After dropping the family off at the beach with some friends about 10.30am this morning I headed over to Nethergong campsite where the plan was to have a wander around and maybe try to find some dragonfly and damselfly larvae in the shallow ponds. After speaking to the owners I made my way off in the sunshine where I had a good few hours photographing and looking at dragonflies. As I walked up the main path a Migrant Hawker was on the wing but I made my way to a ditch where I had a patrolling Brown Hawker the other day and hoped it would still be there and maybe a chance to capture a photo of this camera shy species. On arrival I could see a large Dragonfly flying up and down but this was an immature male Southern Hawker. I don't have many shots of this species so set about trying to capture a flight shot. I only had a few gaps in the reeds to work with but I managed a few shots and a couple turned out not too bad.

Immature Male Southern Hawker

As I watched the Hawker I noticed a small Hawker appear in the ditch and as it flew past I was amazed to see bright blue eyes and a blue abdomen. I straight away new this was a male SOUTHERN MIGRANT HAWKER, a rare dragonfly in this country and a Mega species for East Kent, is this the first I wonder? I have never seen this species before but have been told by others if I saw a male I would know straight away. I was lucky that it flew low down against the reeds making the dragonfly stand out well and how well those bright blue eyes stood out. A few seconds later and it was chased off by the Southern Hawker and gained height and was lost to view. I waited around hoping it would return and despite spending the next two hours walking around checking dykes and ditches I failed to refind it. I later returned to the original ditch where there was now a male Migrant Hawker flying around and it was good to see how different these two species can be and that I had not gone mad. I saw a few more Migrant Hawkers and checked them all but nothing stood out at all. I wonder where this individual has come from and perhaps they are slowly spreading, are more individuals out there and that not many people are looking for them, time will tell I suppose. Although I didn't get a chance of a photo, I at least have a visual memory of the occasion and maybe I will get my chance with this species one year. After the excitement and walking around other species seen today included 3 Brown Hawker, 3 Black tailed Skimmer, 1 Broad bodied Chaser in very good condition still which provided a photo opportunity, quite a few Common Darter with a few Ruddy Darter, 2 Emperor Dragonfly, c20 Banded Demoiselle and lots of Common Blue and Blue tailed Damselfly.

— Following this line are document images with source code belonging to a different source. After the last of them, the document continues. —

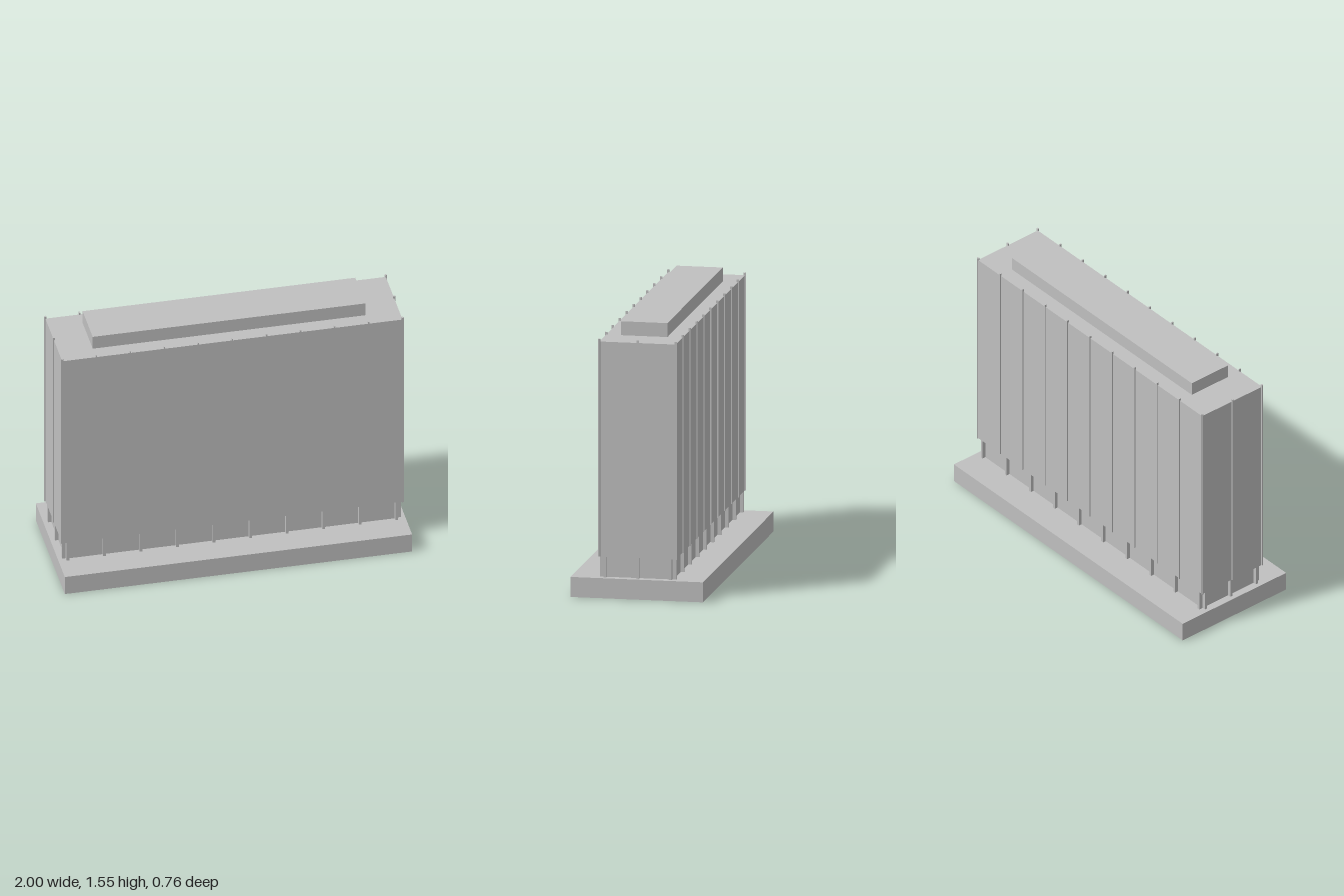
import * as THREE from 'three';

export function createModel() {
  const model = new THREE.Group();
  model.name = 'officeBlock';
  const concrete = new THREE.MeshStandardMaterial({ color: 0xc0c0c0, side: THREE.DoubleSide });
  concrete.name = 'concrete';

  // Box between two heights, centred on (x, z)
  function block(name, w, d, y0, y1, x = 0, z = 0, parent = model) {
    const mesh = new THREE.Mesh(new THREE.BoxGeometry(w, y1 - y0, d), concrete);
    mesh.name = name;
    mesh.position.set(x, (y0 + y1) / 2, z);
    parent.add(mesh);
    return mesh;
  }

  function group(name) {
    const g = new THREE.Group();
    g.name = name;
    model.add(g);
    return g;
  }

  const deck = 0.115, soffit = 0.235, roof = 1.47;

  // Hollow podium: a box whose underside (face group 3) is left open
  const podium = block('podium', 2, 0.76, 0, deck);
  const index = Array.from(podium.geometry.index.array);
  index.splice(18, 6);
  podium.geometry.setIndex(index);
  podium.geometry.clearGroups();

  // Main volumes
  block('lobby', 1.91, 0.4, deck, soffit);
  block('tower', 1.96, 0.44, soffit, roof);
  block('penthouse', 1.57, 0.265, roof, 1.55);

  // Lobby columns along the long sides and the ends
  const columns = group('lobbyColumns');
  for (const side of [-1, 1]) {
    for (let i = 0; i < 10; i++) {
      block('longSideColumn', 0.016, 0.02, deck, soffit, -0.947 + i * 1.894 / 9, side * 0.21, columns);
    }
    for (const z of [-0.187, 0, 0.187]) {
      block('endColumn', 0.02, 0.016, deck, soffit, side * 0.965, z, columns);
    }
  }

  // Slim facade fins that rise just above the roof
  const fins = group('facadeFins');
  for (const side of [-1, 1]) {
    for (let i = 0; i < 11; i++) {
      block('longSideFin', 0.007, 0.013, soffit, 1.485, -0.979 + i * 0.1958, side * 0.22, fins);
    }
    for (const z of [-0.219, 0, 0.219]) {
      block('endFin', 0.013, 0.007, soffit, 1.485, side * 0.98, z, fins);
    }
  }

  return model;
}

Male Broad bodied Chaser

This evening I spent and hour trying to photograph Brown Hawkers again at Westbere Lakes but despite seeing c6, none posed and when one did catch a female Banded Demoiselle if flew high up into a tree to have its dinner. Anyway a brilliant day with a new species seen being the Southern Migrant Hawker and a few shots in the session. I am camping with family and friends at Nethergong over the weekend and so weather permitting I shall be able to grab an hour or so to see if the blue eyed beauty can be found again.

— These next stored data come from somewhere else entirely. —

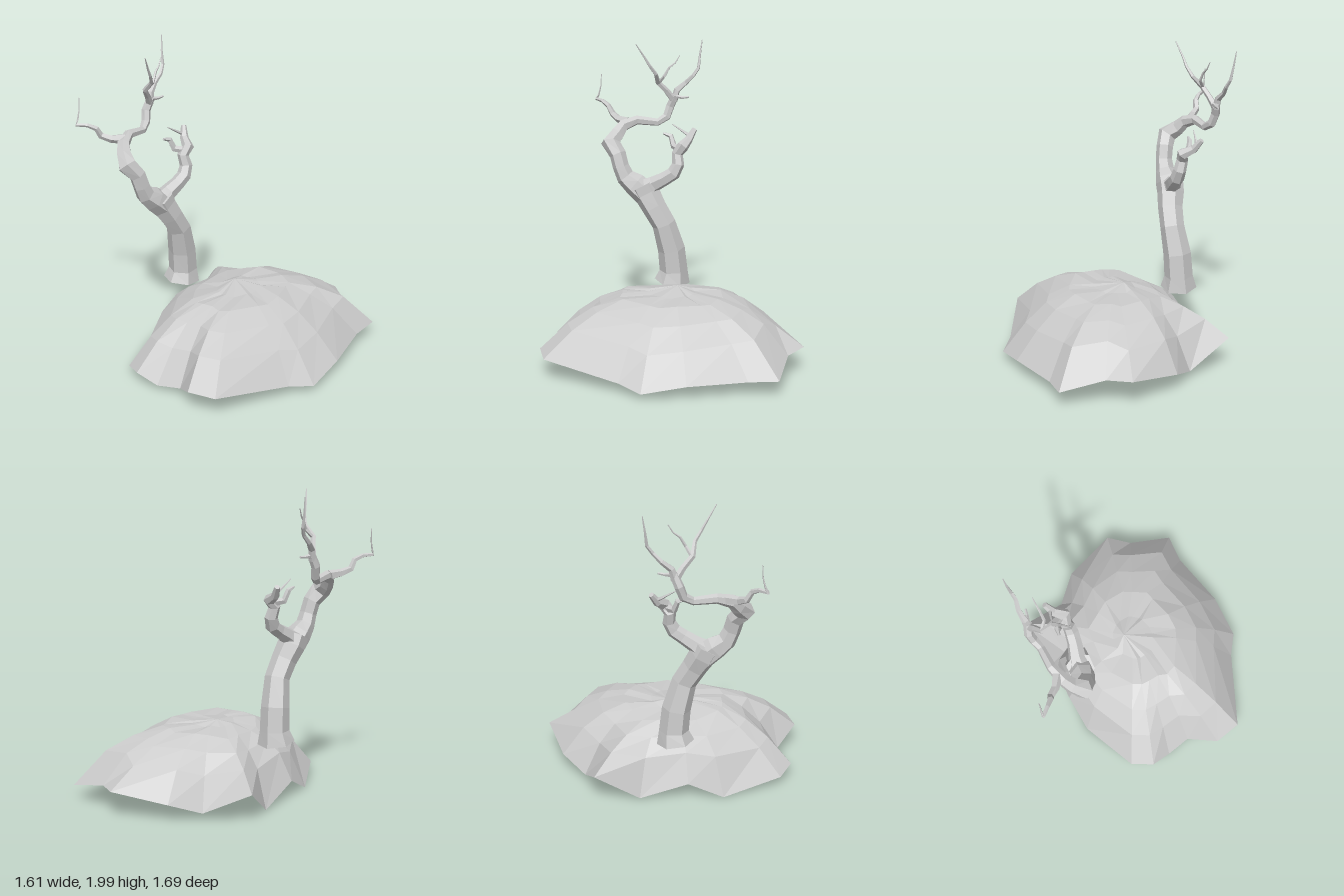
import * as THREE from 'three';

const V = (x, y, z) => new THREE.Vector3(x, y, z);
const mix = THREE.MathUtils.lerp;

function meshFrom(name, pos, index, material) {
  const g = new THREE.BufferGeometry();
  g.setAttribute('position', new THREE.Float32BufferAttribute(pos, 3));
  g.setIndex(index);
  g.computeVertexNormals();
  const m = new THREE.Mesh(g, material);
  m.name = name;
  return m;
}

// Faceted tapering limb through points [x, y, z, radius]
function limb(name, pts, sides, material) {
  const p = pts.map(a => V(a[0], a[1], a[2]));
  const pos = [], index = [], u = V(1, 0, 0);
  let prev = V(0, 1, 0);
  p.forEach((c, k) => {
    const a = p[Math.max(k - 1, 0)], b = p[Math.min(k + 1, p.length - 1)];
    const d = b.clone().sub(a).normalize();
    u.applyQuaternion(new THREE.Quaternion().setFromUnitVectors(prev, d));
    const v = d.clone().cross(u);
    prev = d;
    for (let i = 0; i < sides; i++) {
      const t = ((i + 0.5) / sides) * Math.PI * 2, r = pts[k][3];
      const q = c.clone().addScaledVector(u, r * Math.cos(t)).addScaledVector(v, r * Math.sin(t));
      pos.push(q.x, q.y, q.z);
      if (k) {
        const j = (i + 1) % sides, A = (k - 1) * sides, B = k * sides;
        index.push(A + i, A + j, B + i, A + j, B + j, B + i);
      }
    }
  });
  // End caps
  const last = (p.length - 1) * sides;
  for (let i = 1; i < sides - 1; i++) index.push(0, i + 1, i, last, last + i, last + i + 1);
  return meshFrom(name, pos, index, material);
}

// Mound: an irregular rim [x, y, z, slope] drawn inwards and upwards in rings
function mound(material) {
  const rim = [
    [0.32, 0.18, -0.85, 1.2], [0.45, 0.17, -0.74, 0.7], [0.73, 0.11, -0.67, 0.75], [0.72, 0.1, -0.48, 0.9],
    [0.8, 0.1, -0.1, 1.1], [0.8, 0.05, 0.18, 1.1], [0.7, 0.08, 0.32, 1], [0.48, 0.15, 0.8, 1],
    [0.3, 0.155, 0.84, 1], [0.14, 0.06, 0.71, 1], [-0.02, 0.04, 0.74, 1], [-0.16, 0.1, 0.77, 1],
    [-0.29, 0.07, 0.69, 1], [-0.44, 0.01, 0.31, 0.65], [-0.46, 0.12, 0.08, 0.6], [-0.44, 0.01, -0.23, 0.65],
    [-0.5, 0.2, -0.52, 0.8], [-0.19, 0.05, -0.59, 0.9], [-0.03, 0.12, -0.74, 0.9],
  ];
  const rings = [[1, 0], [0.81, 0.5], [0.63, 0.8], [0.43, 0.98], [0.2, 1]];
  const n = rim.length, cx = 0.08, pos = [], index = [];
  rings.forEach(([s, w], k) => {
    rim.forEach(([x, y, z, slope], i) => {
      // Inner rings relax towards an ellipse
      const a = Math.atan2(z / 0.76, (x - cx) / 0.66);
      const px = cx + s * mix(0.66 * Math.cos(a), x - cx, s);
      const pz = s * mix(0.76 * Math.sin(a), z, s);
      const top = px < 0 ? 0.47 + px * 0.2 : 0.47;
      const bump = k > 2 ? 0.006 * Math.sin(i * 2.3 + k * 1.7) : 0;
      pos.push(px, mix(y, top, w ** slope) + bump, pz);
      if (k) {
        const j = (i + 1) % n, A = (k - 1) * n, B = k * n;
        index.push(A + i, B + i, A + j, A + j, B + i, B + j);
      }
    });
  });
  // Peak and shallow hollow underside
  const B = (rings.length - 1) * n, U = rings.length * n, peak = U + n, hollow = peak + 1;
  rim.forEach(([x, , z]) => pos.push(cx + (x - cx) * 0.6, 0.165, z * 0.6));
  pos.push(0.03, 0.495, -0.04, cx, 0.175, 0);
  for (let i = 0; i < n; i++) {
    const j = (i + 1) % n;
    index.push(B + i, peak, B + j, i, j, U + i, j, U + j, U + i, U + i, U + j, hollow);
  }
  return meshFrom('mound', pos, index, material);
}

export function createModel() {
  const model = new THREE.Group();
  model.name = 'deadTreeOnMound';
  const material = new THREE.MeshStandardMaterial({ color: 0xcccccc, flatShading: true });
  model.add(mound(material));

  const tree = new THREE.Group();
  tree.name = 'tree';
  model.add(tree);
  const add = (name, sides, ...pts) => tree.add(limb(name, pts, sides, material));

  // Trunk, leaning forward as it rises
  add('trunk', 6, [-0.385, 0.39, 0, 0.12], [-0.38, 0.47, -0.01, 0.095], [-0.375, 0.62, 0.005, 0.092],
    [-0.36, 0.8, 0.055, 0.08], [-0.375, 0.91, 0.12, 0.082], [-0.4, 1.0, 0.17, 0.09], [-0.405, 1.06, 0.2, 0.092]);

  // Main limb sweeping forward, then back over the trunk
  add('frontLimb', 6, [-0.4, 0.99, 0.17, 0.085], [-0.415, 1.06, 0.25, 0.08], [-0.425, 1.11, 0.315, 0.062],
    [-0.43, 1.18, 0.345, 0.055], [-0.445, 1.26, 0.365, 0.056], [-0.485, 1.33, 0.415, 0.065], [-0.545, 1.38, 0.37, 0.05],
    [-0.58, 1.43, 0.33, 0.042], [-0.61, 1.46, 0.24, 0.032], [-0.61, 1.445, 0.1, 0.026],
    [-0.63, 1.48, 0.04, 0.03], [-0.645, 1.55, 0.015, 0.03], [-0.63, 1.63, -0.02, 0.026]);
  add('frontTwig', 5, [-0.6, 1.45, 0.3, 0.034], [-0.65, 1.46, 0.37, 0.026], [-0.7, 1.485, 0.41, 0.022],
    [-0.71, 1.54, 0.44, 0.018], [-0.75, 1.565, 0.48, 0.014], [-0.8, 1.57, 0.525, 0.012],
    [-0.8, 1.6, 0.51, 0.006], [-0.798, 1.66, 0.495, 0.004], [-0.8, 1.74, 0.49, 0.003]);

  // Upper twigs
  add('tallTwig', 5, [-0.635, 1.59, -0.01, 0.026], [-0.61, 1.66, 0.04, 0.02], [-0.585, 1.72, 0.095, 0.018],
    [-0.52, 1.79, 0.11, 0.013], [-0.495, 1.85, 0.15, 0.01], [-0.485, 1.91, 0.185, 0.007], [-0.46, 2.0, 0.24, 0.003]);
  add('sideTwig', 5, [-0.585, 1.72, 0.09, 0.013], [-0.55, 1.77, 0.055, 0.01], [-0.555, 1.83, 0.02, 0.008],
    [-0.56, 1.86, -0.02, 0.005], [-0.565, 1.91, -0.05, 0.003]);
  add('rearTwig', 5, [-0.635, 1.59, -0.01, 0.026], [-0.64, 1.66, -0.03, 0.022], [-0.65, 1.71, -0.09, 0.016],
    [-0.64, 1.76, -0.14, 0.013], [-0.65, 1.81, -0.175, 0.011], [-0.665, 1.9, -0.185, 0.007], [-0.675, 2.0, -0.2, 0.003]);
  add('upperStub', 5, [-0.63, 1.62, -0.02, 0.016], [-0.61, 1.615, -0.07, 0.01], [-0.6, 1.62, -0.11, 0.007]);

  // Shorter limb rising towards the back
  add('rearLimb', 6, [-0.4, 1.02, 0.19, 0.08], [-0.39, 1.07, 0.12, 0.055], [-0.37, 1.11, 0.05, 0.048],
    [-0.36, 1.15, -0.01, 0.047], [-0.365, 1.21, -0.04, 0.042], [-0.385, 1.28, -0.035, 0.038],
    [-0.37, 1.33, -0.07, 0.04], [-0.43, 1.365, -0.11, 0.028], [-0.465, 1.43, -0.15, 0.018]);
  add('hookTwig', 5, [-0.38, 1.31, -0.05, 0.028], [-0.44, 1.32, -0.01, 0.022], [-0.46, 1.385, 0.01, 0.018],
    [-0.47, 1.4, 0.06, 0.008]);
  add('backTwig', 5, [-0.44, 1.38, -0.13, 0.014], [-0.46, 1.41, -0.08, 0.009], [-0.48, 1.46, 0, 0.003]);
  return model;
}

  1. Well done finding a Southern Migrant Hawker Marc, shame you couldn't relocate it. I saw one at Cliffe last year with Terry Laws but that's the only one.
    Brown Hawkers frustrate the hell out of me. Every time I go out I disturb resting individuals before I spot them and they never return to the same spot.
    For some reason your blog disappeared from my sidebar, I've only just noticed and reinstated it. Keep up the great work!

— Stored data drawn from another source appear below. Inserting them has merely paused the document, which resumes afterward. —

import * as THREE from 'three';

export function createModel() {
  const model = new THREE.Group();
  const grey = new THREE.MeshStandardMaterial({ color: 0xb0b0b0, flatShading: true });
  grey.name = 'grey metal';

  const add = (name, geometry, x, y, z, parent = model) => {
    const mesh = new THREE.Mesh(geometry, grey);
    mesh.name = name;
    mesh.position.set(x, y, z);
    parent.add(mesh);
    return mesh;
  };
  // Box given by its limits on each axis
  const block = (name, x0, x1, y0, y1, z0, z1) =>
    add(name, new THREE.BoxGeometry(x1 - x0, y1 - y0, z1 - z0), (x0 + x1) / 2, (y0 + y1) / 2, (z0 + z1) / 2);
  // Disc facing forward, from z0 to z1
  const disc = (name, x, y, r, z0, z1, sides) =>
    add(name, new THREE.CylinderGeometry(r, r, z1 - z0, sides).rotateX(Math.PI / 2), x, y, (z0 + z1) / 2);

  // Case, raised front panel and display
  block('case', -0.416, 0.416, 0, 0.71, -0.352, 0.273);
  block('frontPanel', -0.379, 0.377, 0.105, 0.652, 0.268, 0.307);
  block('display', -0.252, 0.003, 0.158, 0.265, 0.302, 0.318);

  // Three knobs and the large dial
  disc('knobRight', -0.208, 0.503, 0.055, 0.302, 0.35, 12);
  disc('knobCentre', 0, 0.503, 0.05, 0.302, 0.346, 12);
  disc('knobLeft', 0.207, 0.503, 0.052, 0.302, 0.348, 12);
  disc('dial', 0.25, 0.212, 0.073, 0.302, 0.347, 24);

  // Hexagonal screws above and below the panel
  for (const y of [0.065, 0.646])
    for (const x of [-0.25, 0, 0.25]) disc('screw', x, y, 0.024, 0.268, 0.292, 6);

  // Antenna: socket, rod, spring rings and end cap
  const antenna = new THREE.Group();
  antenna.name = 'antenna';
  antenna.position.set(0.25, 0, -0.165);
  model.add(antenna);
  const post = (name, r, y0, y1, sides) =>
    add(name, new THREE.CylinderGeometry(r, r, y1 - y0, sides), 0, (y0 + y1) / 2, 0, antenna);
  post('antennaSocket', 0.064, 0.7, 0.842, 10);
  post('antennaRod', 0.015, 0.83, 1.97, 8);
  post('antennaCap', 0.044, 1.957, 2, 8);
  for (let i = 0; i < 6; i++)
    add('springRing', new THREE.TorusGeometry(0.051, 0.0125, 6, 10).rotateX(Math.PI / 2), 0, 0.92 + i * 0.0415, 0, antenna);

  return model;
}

  2. Good luck with the SMH this weekend Marc, a species i'd dearly love to see! Ive not seen one mature male BBC here this year, a shame :-(